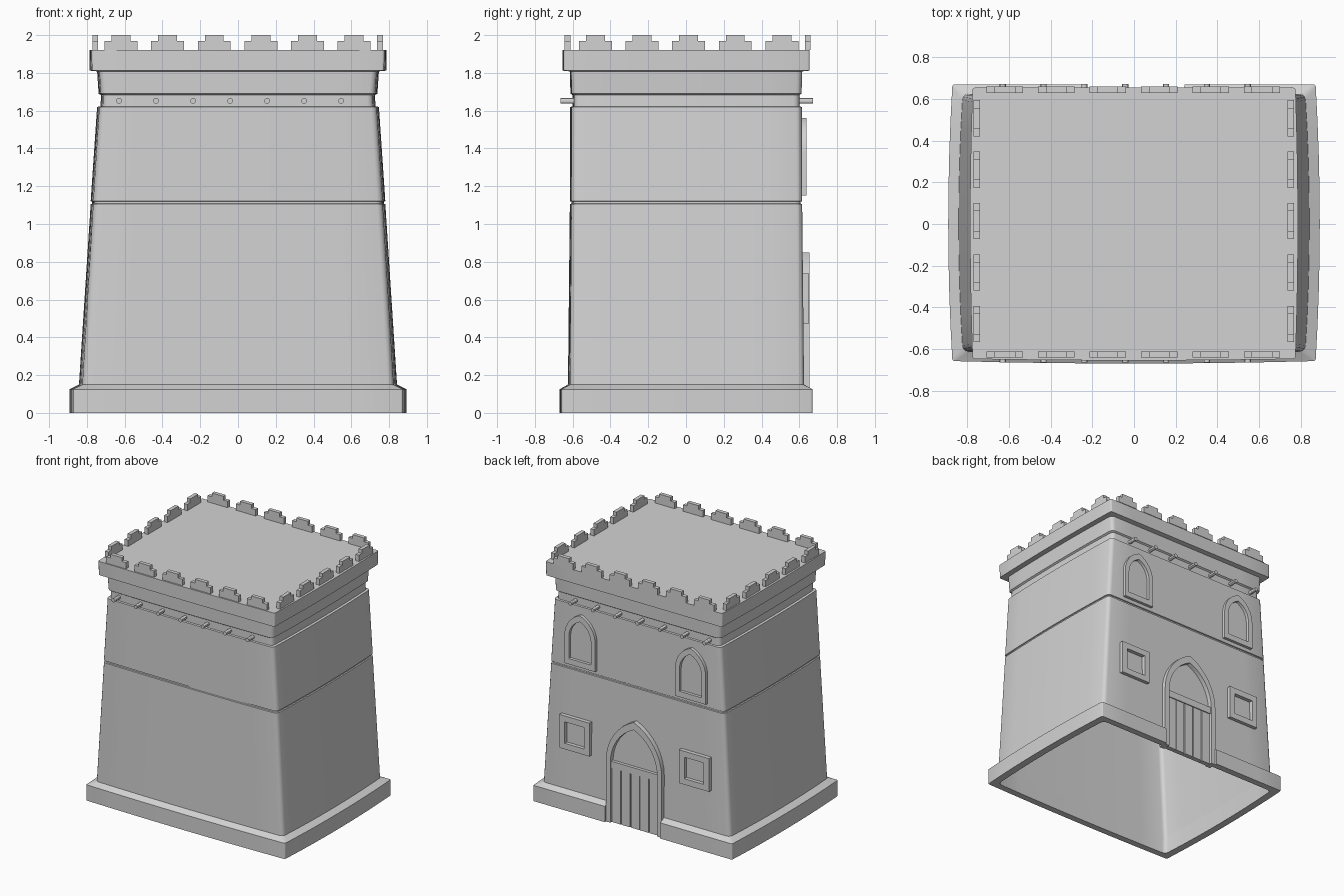
import bpy, bmesh, math
from mathutils import Matrix

if "Cube" in bpy.data.objects:
    bpy.data.objects.remove(bpy.data.objects["Cube"])

stone = bpy.data.materials.new("grey_stone")
stone.diffuse_color = (0.65, 0.65, 0.65, 1)
stone.use_nodes = True
stone.node_tree.nodes["Principled BSDF"].inputs["Base Color"].default_value = stone.diffuse_color


def make(name, bm, smooth=False):
    bmesh.ops.recalc_face_normals(bm, faces=bm.faces)
    me = bpy.data.meshes.new(name)
    bm.to_mesh(me)
    bm.free()
    ob = bpy.data.objects.new(name, me)
    bpy.context.collection.objects.link(ob)
    me.materials.append(stone)
    if smooth:
        bpy.ops.object.select_all(action='DESELECT')
        ob.select_set(True)
        bpy.context.view_layer.objects.active = ob
        bpy.ops.object.shade_smooth_by_angle(angle=math.radians(30))
    return ob


def box(bm, x0, x1, y0, y1, z0, z1):
    m = Matrix.Translation(((x0 + x1) / 2, (y0 + y1) / 2, (z0 + z1) / 2)) @ \
        Matrix.Diagonal((x1 - x0, y1 - y0, z1 - z0, 1))
    bmesh.ops.create_cube(bm, size=1, matrix=m)


def ring(hx, hy, z, r, bulge):
    """Rounded rectangle whose left, right and front sides bow outward."""
    pts = []
    for k, (sx, sy) in enumerate(((1, 1), (-1, 1), (-1, -1), (1, -1))):
        for i in range(4):
            a = math.pi / 2 * (k + i / 3)
            pts.append((sx * (hx - r) + r * math.cos(a), sy * (hy - r) + r * math.sin(a)))
        nx, ny = ((-1, 1), (-1, -1), (1, -1), (1, 1))[k]
        ax, ay = pts[-1]
        a = math.pi / 2 * (k + 1)
        bx, by = nx * (hx - r) + r * math.cos(a), ny * (hy - r) + r * math.sin(a)
        for i in range(1, 8):
            pts.append((ax + (bx - ax) * i / 8, ay + (by - ay) * i / 8))
    out = []
    for x, y in pts:
        fx = x * (1 - bulge / hx * (y / hy) ** 2)
        fy = y * (1 - bulge * 0.6 / hy * (x / hx) ** 2) if y < 0 else y
        out.append((fx, fy, z))
    return out


def loft(bm, rows, closed=False, cap=False):
    loops = [[bm.verts.new(p) for p in ring(*row)] for row in rows]
    pairs = list(zip(loops, loops[1:]))
    if closed:
        pairs.append((loops[-1], loops[0]))
    for a, b in pairs:
        for i in range(len(a)):
            j = (i + 1) % len(a)
            bm.faces.new((a[i], a[j], b[j], b[i]))
    if cap:
        bm.faces.new(loops[-1])


# Tapered hollow walls with a groove and a recessed band under the neck
bm = bmesh.new()
loft(bm, [(0.842, 0.625, 0.15, 0.03, 0.02), (0.780, 0.615, 1.105, 0.03, 0.015),
          (0.772, 0.607, 1.108, 0.03, 0.015), (0.772, 0.607, 1.118, 0.03, 0.015),
          (0.780, 0.615, 1.121, 0.03, 0.015), (0.746, 0.613, 1.62, 0.03, 0.013),
          (0.728, 0.600, 1.623, 0.03, 0.013), (0.725, 0.600, 1.682, 0.03, 0.013),
          (0.738, 0.612, 1.69, 0.03, 0.013), (0.746, 0.615, 1.81, 0.03, 0.013)])
make("tower_walls", bm, True)

# Cornice and flat roof
bm = bmesh.new()
loft(bm, [(0.746, 0.615, 1.808, 0.03, 0.012), (0.785, 0.655, 1.812, 0.012, 0.012),
          (0.787, 0.655, 1.92, 0.012, 0.012)], cap=True)
make("cornice_roof", bm, True)

# Plinth ring, cut open at the doorway
bm = bmesh.new()
loft(bm, [(0.892, 0.67, 0, 0.01, 0.02), (0.892, 0.67, 0.125, 0.01, 0.02),
          (0.842, 0.625, 0.15, 0.03, 0.02), (0.835, 0.618, 0.0, 0.03, 0.02)], closed=True)
plinth = make("plinth", bm, True)
bm = bmesh.new()
box(bm, -0.243, 0.243, 0.5, 0.8, -0.1, 0.3)
cutter = make("doorway_cutter", bm)
cutter.hide_render = True
cutter.hide_set(True)
mod = plinth.modifiers.new("doorway", 'BOOLEAN')
mod.operation = 'DIFFERENCE'
mod.solver = 'EXACT'
mod.object = cutter

# Stepped battlements
STEP = [(-0.087, 0), (0.087, 0), (0.087, 0.05), (0.05, 0.05),
        (0.05, 0.08), (-0.05, 0.08), (-0.05, 0.05), (-0.087, 0.05)]


def merlon(bm, x, y, along_x):
    sides = []
    for d in (-0.015, 0.015):
        sides.append([bm.verts.new((x + u, y + d, 1.92 + v) if along_x else (x + d, y + u, 1.92 + v))
                      for u, v in STEP])
    a, b = sides
    bm.faces.new(a)
    bm.faces.new(b)
    for i in range(8):
        j = (i + 1) % 8
        bm.faces.new((a[i], a[j], b[j], b[i]))


bm = bmesh.new()
for i in range(6):
    x = -0.62 + i * 0.247
    merlon(bm, x, -0.627, True)
    merlon(bm, x, 0.645, True)
for i in range(5):
    y = -0.48 + i * 0.247
    merlon(bm, -0.755, y, False)
    merlon(bm, 0.752, y, False)
make("battlements", bm)

# Round beam ends through the recessed band, front and back
bm = bmesh.new()
for i in range(7):
    for y in (-0.622, 0.63):
        m = Matrix.Translation((-0.63 + i * 0.196, y, 1.652)) @ Matrix.Rotation(math.pi / 2, 4, 'X')
        bmesh.ops.create_cone(bm, cap_ends=True, segments=12, radius1=0.015, radius2=0.015,
                              depth=0.085, matrix=m)
make("beam_ends", bm, True)


def arch(cx, w, z0, spring, top, n=8):
    """Pointed arch outline, from bottom left over the apex to bottom right."""
    h = top - spring
    r = (w * w + h * h) / (2 * w)
    end = math.asin(h / r)
    half = [(w, z0)] + [(w - r + r * math.cos(end * i / n), spring + r * math.sin(end * i / n))
                        for i in range(n + 1)]
    return [(cx - x, z) for x, z in half] + [(cx + x, z) for x, z in half[-2::-1]]


def square(cx, cz, s):
    return [(cx - s, cz - s), (cx - s, cz + s), (cx + s, cz + s), (cx + s, cz - s)]


def frame(name, outer, inner, y0, y1, closed=True):
    bm = bmesh.new()
    n = len(outer)
    o0, o1, i1, i0 = [[bm.verts.new((x, y, z)) for x, z in pts]
                      for pts, y in ((outer, y0), (outer, y1), (inner, y1), (inner, y0))]
    for k in range(n if closed else n - 1):
        j = (k + 1) % n
        for a, b in ((o0, o1), (o1, i1), (i1, i0), (i0, o0)):
            bm.faces.new((a[k], a[j], b[j], b[k]))
    if not closed:
        for k in (0, n - 1):
            bm.faces.new((o0[k], o1[k], i1[k], i0[k]))
    make(name, bm, True)


# Window frames and door surround on the back wall
for side, s in (("left", -1), ("right", 1)):
    frame("arched_window_frame_" + side, arch(s * 0.485, 0.135, 1.15, 1.37, 1.56),
          arch(s * 0.485, 0.097, 1.195, 1.37, 1.51), 0.59, 0.638)
    frame("square_window_frame_" + side, square(s * 0.525, 0.605, 0.132),
          square(s * 0.525, 0.605, 0.085), 0.59, 0.65)
frame("door_surround", arch(0, 0.245, 0, 0.48, 0.85), arch(0, 0.205, 0, 0.48, 0.79),
      0.59, 0.655, closed=False)

# Planked door with lintel
bm = bmesh.new()
box(bm, -0.206, 0.206, 0.60, 0.628, 0, 0.45)
for i in range(5):
    x = -0.205 + i * 0.082
    box(bm, x + 0.004, x + 0.078, 0.605, 0.638, 0, 0.44)
box(bm, -0.206, 0.206, 0.60, 0.646, 0.43, 0.485)
make("plank_door", bm)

------------------------------------

Task directions
Give back precisely the lines above that start at the line containing "# Tapered hollow" and end at the line containing "m = Matrix.Translation((-0.63", inclusive. No other lines belong in the output.

Expected answer
# Tapered hollow walls with a groove and a recessed band under the neck
bm = bmesh.new()
loft(bm, [(0.842, 0.625, 0.15, 0.03, 0.02), (0.780, 0.615, 1.105, 0.03, 0.015),
          (0.772, 0.607, 1.108, 0.03, 0.015), (0.772, 0.607, 1.118, 0.03, 0.015),
          (0.780, 0.615, 1.121, 0.03, 0.015), (0.746, 0.613, 1.62, 0.03, 0.013),
          (0.728, 0.600, 1.623, 0.03, 0.013), (0.725, 0.600, 1.682, 0.03, 0.013),
          (0.738, 0.612, 1.69, 0.03, 0.013), (0.746, 0.615, 1.81, 0.03, 0.013)])
make("tower_walls", bm, True)

# Cornice and flat roof
bm = bmesh.new()
loft(bm, [(0.746, 0.615, 1.808, 0.03, 0.012), (0.785, 0.655, 1.812, 0.012, 0.012),
          (0.787, 0.655, 1.92, 0.012, 0.012)], cap=True)
make("cornice_roof", bm, True)

# Plinth ring, cut open at the doorway
bm = bmesh.new()
loft(bm, [(0.892, 0.67, 0, 0.01, 0.02), (0.892, 0.67, 0.125, 0.01, 0.02),
          (0.842, 0.625, 0.15, 0.03, 0.02), (0.835, 0.618, 0.0, 0.03, 0.02)], closed=True)
plinth = make("plinth", bm, True)
bm = bmesh.new()
box(bm, -0.243, 0.243, 0.5, 0.8, -0.1, 0.3)
cutter = make("doorway_cutter", bm)
cutter.hide_render = True
cutter.hide_set(True)
mod = plinth.modifiers.new("doorway", 'BOOLEAN')
mod.operation = 'DIFFERENCE'
mod.solver = 'EXACT'
mod.object = cutter

# Stepped battlements
STEP = [(-0.087, 0), (0.087, 0), (0.087, 0.05), (0.05, 0.05),
        (0.05, 0.08), (-0.05, 0.08), (-0.05, 0.05), (-0.087, 0.05)]


def merlon(bm, x, y, along_x):
    sides = []
    for d in (-0.015, 0.015):
        sides.append([bm.verts.new((x + u, y + d, 1.92 + v) if along_x else (x + d, y + u, 1.92 + v))
                      for u, v in STEP])
    a, b = sides
    bm.faces.new(a)
    bm.faces.new(b)
    for i in range(8):
        j = (i + 1) % 8
        bm.faces.new((a[i], a[j], b[j], b[i]))


bm = bmesh.new()
for i in range(6):
    x = -0.62 + i * 0.247
    merlon(bm, x, -0.627, True)
    merlon(bm, x, 0.645, True)
for i in range(5):
    y = -0.48 + i * 0.247
    merlon(bm, -0.755, y, False)
    merlon(bm, 0.752, y, False)
make("battlements", bm)

# Round beam ends through the recessed band, front and back
bm = bmesh.new()
for i in range(7):
    for y in (-0.622, 0.63):
        m = Matrix.Translation((-0.63 + i * 0.196, y, 1.652)) @ Matrix.Rotation(math.pi / 2, 4, 'X')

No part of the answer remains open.